*THE TASK*: Print the listing below verbatim, passing over each picture.

*INFORMATION*:
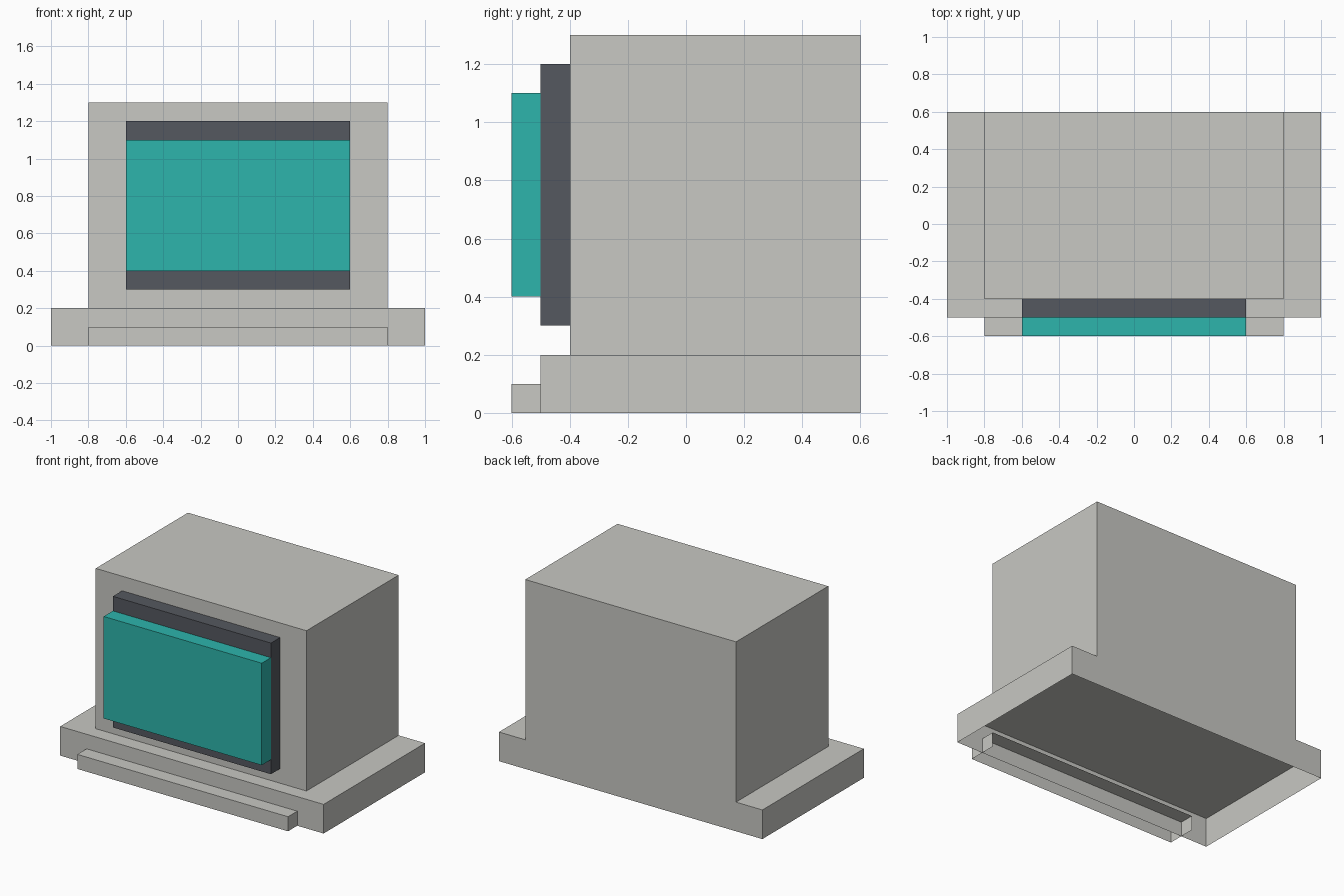
import bpy
import bmesh
from mathutils import Vector

if "Cube" in bpy.data.objects:
    bpy.data.objects.remove(bpy.data.objects["Cube"])


def material(name, color):
    mat = bpy.data.materials.new(name)
    mat.diffuse_color = (*color, 1.0)
    mat.use_nodes = True
    mat.node_tree.nodes["Principled BSDF"].inputs["Base Color"].default_value = mat.diffuse_color
    return mat


casing = material("warm_grey_casing", (0.578, 0.578, 0.546))
bezel = material("dark_slate", (0.091, 0.098, 0.115))
glass = material("teal_glass", (0.026, 0.462, 0.413))


def shell(name, x, y, z, mat, open_sides):
    """Box of half-width x, spanning y and z, without the faces that look along open_sides."""
    bm = bmesh.new()
    bmesh.ops.create_cube(bm, size=1.0)
    bm.normal_update()
    gone = [f for f in bm.faces
            if any(f.normal.dot(Vector(d)) > 0.9 for d in open_sides)]
    bmesh.ops.delete(bm, geom=gone, context='FACES')
    bmesh.ops.scale(bm, verts=bm.verts, vec=(2 * x, y[1] - y[0], z[1] - z[0]))
    bmesh.ops.translate(bm, verts=bm.verts,
                        vec=(0, (y[0] + y[1]) / 2, (z[0] + z[1]) / 2))
    mesh = bpy.data.meshes.new(name)
    bm.to_mesh(mesh)
    bm.free()
    mesh.materials.append(mat)
    obj = bpy.data.objects.new(name, mesh)
    bpy.context.collection.objects.link(obj)
    return obj


DOWN, BACK = (0, 0, -1), (0, 1, 0)

# Hollow base and cabinet
shell("base", 1.0, (-0.5, 0.6), (0.0, 0.2), casing, [DOWN])
shell("cabinet", 0.8, (-0.4, 0.6), (0.2, 1.3), casing, [DOWN])
# Front ledge, reaching into the hollow base
shell("front_ledge", 0.8, (-0.6, -0.4), (0.0, 0.1), casing, [DOWN, BACK])
# Screen surround and screen, stacked on the cabinet front
shell("screen_surround", 0.6, (-0.5, -0.4), (0.3, 1.2), bezel, [BACK])
shell("screen", 0.6, (-0.6, -0.5), (0.4, 1.1), glass, [BACK])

*WRITTEN RESPONSE*:
import bpy
import bmesh
from mathutils import Vector

if "Cube" in bpy.data.objects:
    bpy.data.objects.remove(bpy.data.objects["Cube"])


def material(name, color):
    mat = bpy.data.materials.new(name)
    mat.diffuse_color = (*color, 1.0)
    mat.use_nodes = True
    mat.node_tree.nodes["Principled BSDF"].inputs["Base Color"].default_value = mat.diffuse_color
    return mat


casing = material("warm_grey_casing", (0.578, 0.578, 0.546))
bezel = material("dark_slate", (0.091, 0.098, 0.115))
glass = material("teal_glass", (0.026, 0.462, 0.413))


def shell(name, x, y, z, mat, open_sides):
    """Box of half-width x, spanning y and z, without the faces that look along open_sides."""
    bm = bmesh.new()
    bmesh.ops.create_cube(bm, size=1.0)
    bm.normal_update()
    gone = [f for f in bm.faces
            if any(f.normal.dot(Vector(d)) > 0.9 for d in open_sides)]
    bmesh.ops.delete(bm, geom=gone, context='FACES')
    bmesh.ops.scale(bm, verts=bm.verts, vec=(2 * x, y[1] - y[0], z[1] - z[0]))
    bmesh.ops.translate(bm, verts=bm.verts,
                        vec=(0, (y[0] + y[1]) / 2, (z[0] + z[1]) / 2))
    mesh = bpy.data.meshes.new(name)
    bm.to_mesh(mesh)
    bm.free()
    mesh.materials.append(mat)
    obj = bpy.data.objects.new(name, mesh)
    bpy.context.collection.objects.link(obj)
    return obj


DOWN, BACK = (0, 0, -1), (0, 1, 0)

# Hollow base and cabinet
shell("base", 1.0, (-0.5, 0.6), (0.0, 0.2), casing, [DOWN])
shell("cabinet", 0.8, (-0.4, 0.6), (0.2, 1.3), casing, [DOWN])
# Front ledge, reaching into the hollow base
shell("front_ledge", 0.8, (-0.6, -0.4), (0.0, 0.1), casing, [DOWN, BACK])
# Screen surround and screen, stacked on the cabinet front
shell("screen_surround", 0.6, (-0.5, -0.4), (0.3, 1.2), bezel, [BACK])
shell("screen", 0.6, (-0.6, -0.5), (0.4, 1.1), glass, [BACK])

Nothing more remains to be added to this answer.